▶ **Problem statement**
Word for word, output the data, with none of its pictures.

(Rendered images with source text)
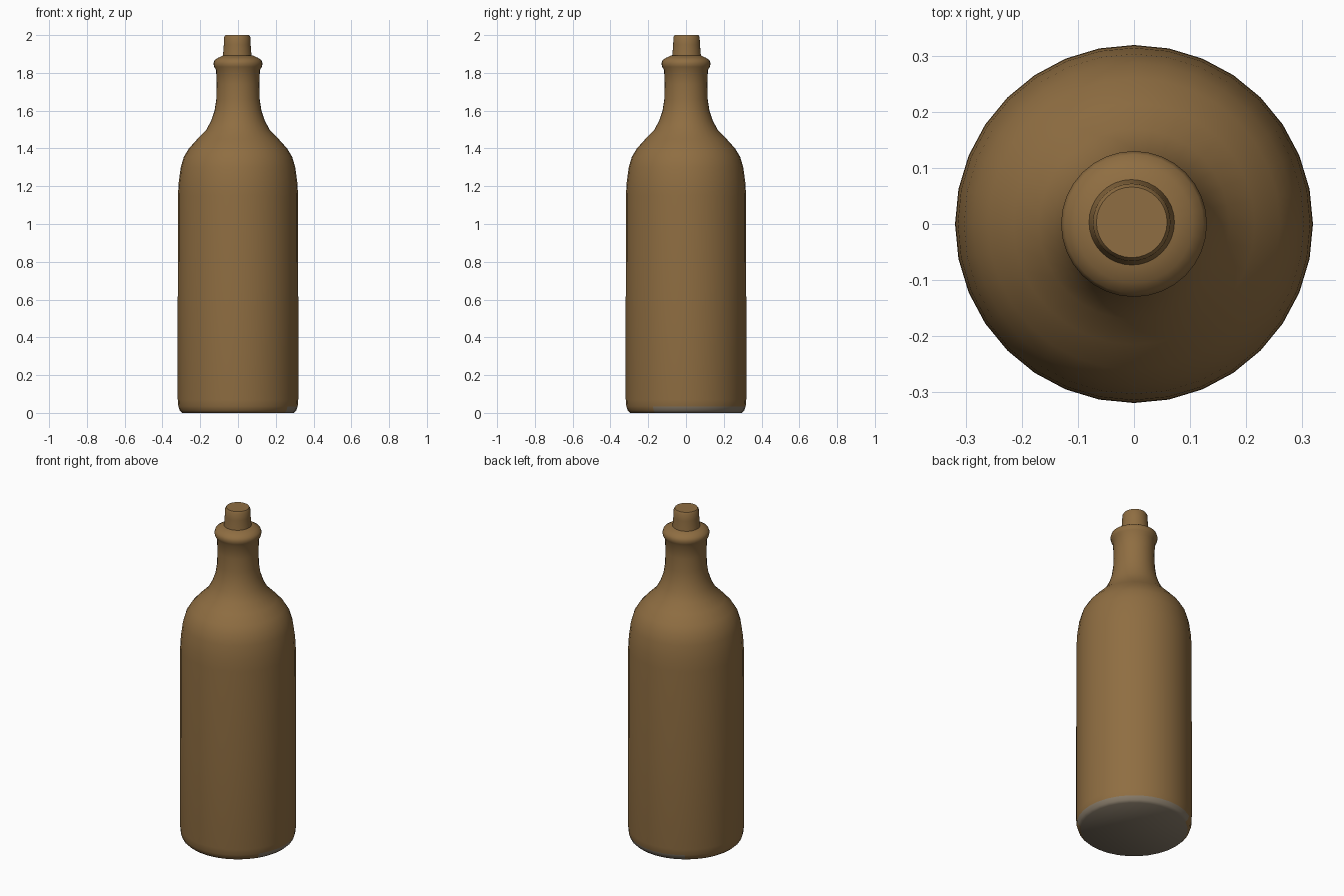
import bpy, bmesh, math

if "Cube" in bpy.data.objects:
    bpy.data.objects.remove(bpy.data.objects["Cube"])

SEGMENTS = 32


def material(name, rgb):
    m = bpy.data.materials.new(name)
    m.diffuse_color = (*rgb, 1)
    m.use_nodes = True
    m.node_tree.nodes["Principled BSDF"].inputs["Base Color"].default_value = m.diffuse_color
    return m


brown = material("brown glaze", (0.275, 0.155, 0.054))
grey = material("grey clay base", (0.24, 0.195, 0.14))


def lathe(name, profile, centre=(0, 0)):
    """Revolve (radius, height) points about z and cap both ends."""
    bm = bmesh.new()
    rings = []
    for r, z in profile:
        rings.append([bm.verts.new((centre[0] + r * math.cos(2 * math.pi * i / SEGMENTS),
                                    centre[1] + r * math.sin(2 * math.pi * i / SEGMENTS), z))
                      for i in range(SEGMENTS)])
    for a, b in zip(rings, rings[1:]):
        for i in range(SEGMENTS):
            j = (i + 1) % SEGMENTS
            bm.faces.new((a[i], a[j], b[j], b[i]))
    bm.faces.new(rings[0][::-1])
    bm.faces.new(rings[-1])
    me = bpy.data.meshes.new(name)
    bm.to_mesh(me)
    bm.free()
    ob = bpy.data.objects.new(name, me)
    bpy.context.collection.objects.link(ob)
    me.materials.append(brown)
    bpy.context.view_layer.objects.active = ob
    ob.select_set(True)
    bpy.ops.object.shade_smooth_by_angle(angle=math.radians(48))
    ob.select_set(False)
    return ob


# Body, shoulder, neck and rolled lip
bottle = lathe("bottle", [
    (0.295, 0.0), (0.308, 0.012), (0.316, 0.035), (0.319, 0.07),
    (0.319, 0.6), (0.318, 1.15), (0.314, 1.22), (0.303, 1.30),
    (0.287, 1.355), (0.26, 1.40), (0.215, 1.45), (0.17, 1.495),
    (0.143, 1.545), (0.124, 1.60), (0.115, 1.66), (0.113, 1.74),
    (0.116, 1.815), (0.126, 1.832), (0.130, 1.85), (0.124, 1.868),
    (0.105, 1.88), (0.078, 1.893)])

# Unglazed underside, with the glaze stopping higher on the back right
bottle.data.materials.append(grey)
for p in bottle.data.polygons:
    c = p.center
    if p.normal.z < -0.9 or (c.z < 0.03 and c.x + c.y > 0.1):
        p.material_index = 1

# Slightly tapered stopper
lathe("stopper", [(0.079, 1.87), (0.074, 1.91), (0.071, 1.95),
                  (0.069, 1.99), (0.063, 2.0)], (-0.004, 0.003))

▶ **Your response**
import bpy, bmesh, math

if "Cube" in bpy.data.objects:
    bpy.data.objects.remove(bpy.data.objects["Cube"])

SEGMENTS = 32


def material(name, rgb):
    m = bpy.data.materials.new(name)
    m.diffuse_color = (*rgb, 1)
    m.use_nodes = True
    m.node_tree.nodes["Principled BSDF"].inputs["Base Color"].default_value = m.diffuse_color
    return m


brown = material("brown glaze", (0.275, 0.155, 0.054))
grey = material("grey clay base", (0.24, 0.195, 0.14))


def lathe(name, profile, centre=(0, 0)):
    """Revolve (radius, height) points about z and cap both ends."""
    bm = bmesh.new()
    rings = []
    for r, z in profile:
        rings.append([bm.verts.new((centre[0] + r * math.cos(2 * math.pi * i / SEGMENTS),
                                    centre[1] + r * math.sin(2 * math.pi * i / SEGMENTS), z))
                      for i in range(SEGMENTS)])
    for a, b in zip(rings, rings[1:]):
        for i in range(SEGMENTS):
            j = (i + 1) % SEGMENTS
            bm.faces.new((a[i], a[j], b[j], b[i]))
    bm.faces.new(rings[0][::-1])
    bm.faces.new(rings[-1])
    me = bpy.data.meshes.new(name)
    bm.to_mesh(me)
    bm.free()
    ob = bpy.data.objects.new(name, me)
    bpy.context.collection.objects.link(ob)
    me.materials.append(brown)
    bpy.context.view_layer.objects.active = ob
    ob.select_set(True)
    bpy.ops.object.shade_smooth_by_angle(angle=math.radians(48))
    ob.select_set(False)
    return ob


# Body, shoulder, neck and rolled lip
bottle = lathe("bottle", [
    (0.295, 0.0), (0.308, 0.012), (0.316, 0.035), (0.319, 0.07),
    (0.319, 0.6), (0.318, 1.15), (0.314, 1.22), (0.303, 1.30),
    (0.287, 1.355), (0.26, 1.40), (0.215, 1.45), (0.17, 1.495),
    (0.143, 1.545), (0.124, 1.60), (0.115, 1.66), (0.113, 1.74),
    (0.116, 1.815), (0.126, 1.832), (0.130, 1.85), (0.124, 1.868),
    (0.105, 1.88), (0.078, 1.893)])

# Unglazed underside, with the glaze stopping higher on the back right
bottle.data.materials.append(grey)
for p in bottle.data.polygons:
    c = p.center
    if p.normal.z < -0.9 or (c.z < 0.03 and c.x + c.y > 0.1):
        p.material_index = 1

# Slightly tapered stopper
lathe("stopper", [(0.079, 1.87), (0.074, 1.91), (0.071, 1.95),
                  (0.069, 1.99), (0.063, 2.0)], (-0.004, 0.003))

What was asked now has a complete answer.